Response to Salt Intake Is Related to Soft Drink Consumption in Children and Adolescents: A Link to Obesity?
We are grateful to Gibson1 for her comments on our article. Unfortunately, Gibson1 does not consider the totality of evidence that relates salt intake to fluid consumption and merely restricts her comments to the National Diet and Nutrition Survey data set.
In a carefully controlled metabolic study in adult humans where salt intake was changed, we quantified the relationship between the change in salt intake and the subsequent change in fluid consumption.2 A study in 10 074 free-living individuals across the world showed an identical relationship between usual salt and fluid intake.2 Our analysis of the National Diet and Nutrition Survey data set showed that, in free-living children in Great Britain, the same relationship held true.3 There is, therefore, no doubt that, in humans, like other mammals, salt is a major drive to thirst, a reduction in salt intake will reduce the amount of fluid consumed, and, if part of this fluid is in the form of soft drinks, they will be reduced proportionately.
In relation to her other points, there is no evidence in the National Diet and Nutrition Survey publication that the volume of water used as a dilutant was double counted.4 The sugar content of soft drinks does vary greatly and, even in diluted soft drinks, the sugar content can be as high as 33.4 g per soft drink (250 mL). Our assumption that 1 sugar-sweetened soft drink contained 26.5 g of sugar was based on a soft drink that is commonly consumed by children. This may have introduced a bias in estimating the amount of calories that could be reduced with salt reduction, but this does not alter the quantitative relationship between salt intake and sugar-sweetened soft drink consumption. Randomized trials have shown that even a small reduction in soft drink consumption, eg, by 1.5 soft drinks per week for 1 year, which is less than what would occur with halving children’s salt intake, has a significant effect on childhood obesity.5
Many correlations may be found in dietary surveys; however, they need to be interpreted in the light of other evidence, a point that Gibson1 seems to have ignored. For instance, she claims that, in the National Diet and Nutrition Survey, salt reduction is associated with a decrease in fruit and vegetable consumption, but randomized trials have shown that salt reduction does not have such an effect.
Our results do have significant public health implications, because almost all children have salt intakes far in excess of their need, and in most developed countries childhood obesity has reached epidemic proportions. A reduction in population salt intake, which can easily be made by slowly reducing the amounts of salt added to food by the food industry, will cause a reduction in soft drink consumption and, thereby, a decrease in obesity. Additionally a reduction in salt intake lowers blood pressure in children,6 which is likely to prevent the development of high blood pressure in later life. Both high blood pressure and obesity are important independent risk factors for cardiovascular disease, the leading cause of death and disability worldwide. A lower salt intake starting in childhood would, therefore, have a significant impact on reducing the appalling burden of cardiovascular disease later in life.

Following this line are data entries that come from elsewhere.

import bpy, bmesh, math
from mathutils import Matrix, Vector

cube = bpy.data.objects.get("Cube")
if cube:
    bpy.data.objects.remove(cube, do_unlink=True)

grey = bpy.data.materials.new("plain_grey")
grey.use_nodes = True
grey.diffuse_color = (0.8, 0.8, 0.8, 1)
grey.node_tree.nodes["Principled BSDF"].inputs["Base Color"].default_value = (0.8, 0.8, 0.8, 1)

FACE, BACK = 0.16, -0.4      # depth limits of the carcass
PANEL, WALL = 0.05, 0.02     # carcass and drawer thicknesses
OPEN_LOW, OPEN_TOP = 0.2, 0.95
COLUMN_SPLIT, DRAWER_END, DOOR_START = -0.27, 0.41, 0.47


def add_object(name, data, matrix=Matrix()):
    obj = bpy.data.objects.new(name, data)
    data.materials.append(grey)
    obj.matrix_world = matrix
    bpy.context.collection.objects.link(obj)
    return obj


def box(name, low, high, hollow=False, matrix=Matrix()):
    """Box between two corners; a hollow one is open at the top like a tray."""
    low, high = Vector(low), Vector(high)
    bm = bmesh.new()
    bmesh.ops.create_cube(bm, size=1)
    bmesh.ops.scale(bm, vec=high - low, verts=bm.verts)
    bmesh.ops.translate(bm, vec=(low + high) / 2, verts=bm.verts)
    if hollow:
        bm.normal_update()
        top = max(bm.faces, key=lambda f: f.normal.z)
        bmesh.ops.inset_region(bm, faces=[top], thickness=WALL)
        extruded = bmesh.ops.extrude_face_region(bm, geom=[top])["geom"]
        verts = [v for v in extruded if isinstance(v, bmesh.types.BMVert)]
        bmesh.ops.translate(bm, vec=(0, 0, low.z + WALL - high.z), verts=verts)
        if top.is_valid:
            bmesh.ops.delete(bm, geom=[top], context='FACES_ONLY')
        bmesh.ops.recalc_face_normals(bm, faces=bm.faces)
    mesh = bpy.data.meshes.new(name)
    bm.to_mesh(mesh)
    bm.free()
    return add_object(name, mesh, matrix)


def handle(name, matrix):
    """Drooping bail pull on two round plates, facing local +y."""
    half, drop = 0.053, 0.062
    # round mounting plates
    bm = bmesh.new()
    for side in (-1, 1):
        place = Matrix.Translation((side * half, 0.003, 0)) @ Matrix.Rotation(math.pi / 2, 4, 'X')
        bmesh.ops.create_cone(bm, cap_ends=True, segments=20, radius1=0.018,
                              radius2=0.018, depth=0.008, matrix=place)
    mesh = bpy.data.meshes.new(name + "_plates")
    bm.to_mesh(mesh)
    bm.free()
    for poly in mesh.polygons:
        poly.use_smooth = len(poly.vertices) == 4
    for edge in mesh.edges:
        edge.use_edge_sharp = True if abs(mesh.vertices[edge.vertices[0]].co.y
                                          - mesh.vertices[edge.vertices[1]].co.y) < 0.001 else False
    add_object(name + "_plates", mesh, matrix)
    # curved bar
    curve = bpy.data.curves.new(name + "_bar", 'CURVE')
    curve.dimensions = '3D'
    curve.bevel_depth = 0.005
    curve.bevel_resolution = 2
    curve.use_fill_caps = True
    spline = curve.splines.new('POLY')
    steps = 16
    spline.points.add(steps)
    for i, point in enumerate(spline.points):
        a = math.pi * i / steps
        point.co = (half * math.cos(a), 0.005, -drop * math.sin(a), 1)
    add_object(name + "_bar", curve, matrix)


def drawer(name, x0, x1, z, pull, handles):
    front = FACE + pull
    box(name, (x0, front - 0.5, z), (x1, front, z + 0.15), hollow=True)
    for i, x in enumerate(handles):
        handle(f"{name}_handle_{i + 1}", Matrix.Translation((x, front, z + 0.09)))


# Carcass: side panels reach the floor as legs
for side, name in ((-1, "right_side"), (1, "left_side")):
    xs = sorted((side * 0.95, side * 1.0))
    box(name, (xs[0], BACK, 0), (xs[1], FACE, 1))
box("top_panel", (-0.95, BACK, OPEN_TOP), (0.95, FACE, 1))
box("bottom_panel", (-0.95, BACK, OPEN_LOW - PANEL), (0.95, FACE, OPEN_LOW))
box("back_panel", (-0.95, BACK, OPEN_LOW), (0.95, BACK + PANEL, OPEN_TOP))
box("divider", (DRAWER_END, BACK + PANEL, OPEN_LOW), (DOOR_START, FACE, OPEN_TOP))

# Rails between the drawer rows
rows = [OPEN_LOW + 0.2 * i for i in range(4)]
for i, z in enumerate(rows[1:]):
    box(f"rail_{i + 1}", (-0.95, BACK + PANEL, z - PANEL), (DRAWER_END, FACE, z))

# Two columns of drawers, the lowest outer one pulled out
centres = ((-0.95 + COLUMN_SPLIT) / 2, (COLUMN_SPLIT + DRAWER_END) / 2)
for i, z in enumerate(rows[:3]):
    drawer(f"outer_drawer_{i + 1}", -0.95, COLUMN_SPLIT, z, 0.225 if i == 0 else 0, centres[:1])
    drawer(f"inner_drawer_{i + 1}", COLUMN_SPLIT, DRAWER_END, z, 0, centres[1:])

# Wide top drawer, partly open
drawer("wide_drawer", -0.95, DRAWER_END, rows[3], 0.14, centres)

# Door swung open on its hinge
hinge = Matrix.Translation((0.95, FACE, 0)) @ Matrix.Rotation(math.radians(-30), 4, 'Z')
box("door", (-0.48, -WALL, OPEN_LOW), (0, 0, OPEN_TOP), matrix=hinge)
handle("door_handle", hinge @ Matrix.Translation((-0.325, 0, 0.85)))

Gibson S. Response to salt intake is related to soft drink consumption in children and adolescents: a link to obesity? Hypertension. 2008; 51: e54.
He FJ, Markandu ND, Sagnella GA, MacGregor GA. Effect of salt intake on renal excretion of water in humans. Hypertension. 2001; 38: 317–320.
He FJ, Marrero NM, MacGregor GA. Salt intake is related to soft drink consumption in children and adolescents: a link to obesity? Hypertension. 2008; 51: 629–634.
Gregory J, Lowe S, Bates CJ, Prentice A, Jackson L, Smithers G, Wenlock R, Farron M. National Diet and Nutrition Survey: Young People Aged 4 to 18 Years. Volume 1: Report of the Diet and Nutrition Survey. London, United Kingdom: The Stationery Office; 2000.
James J, Thomas P, Cavan D, Kerr D. Preventing childhood obesity by reducing consumption of carbonated drinks: cluster randomised controlled trial. BMJ. 2004; 328: 1237–1241.
He FJ, MacGregor GA. Importance of salt in determining blood pressure in children: meta-analysis of controlled trials. Hypertension. 2006; 48: 861–869.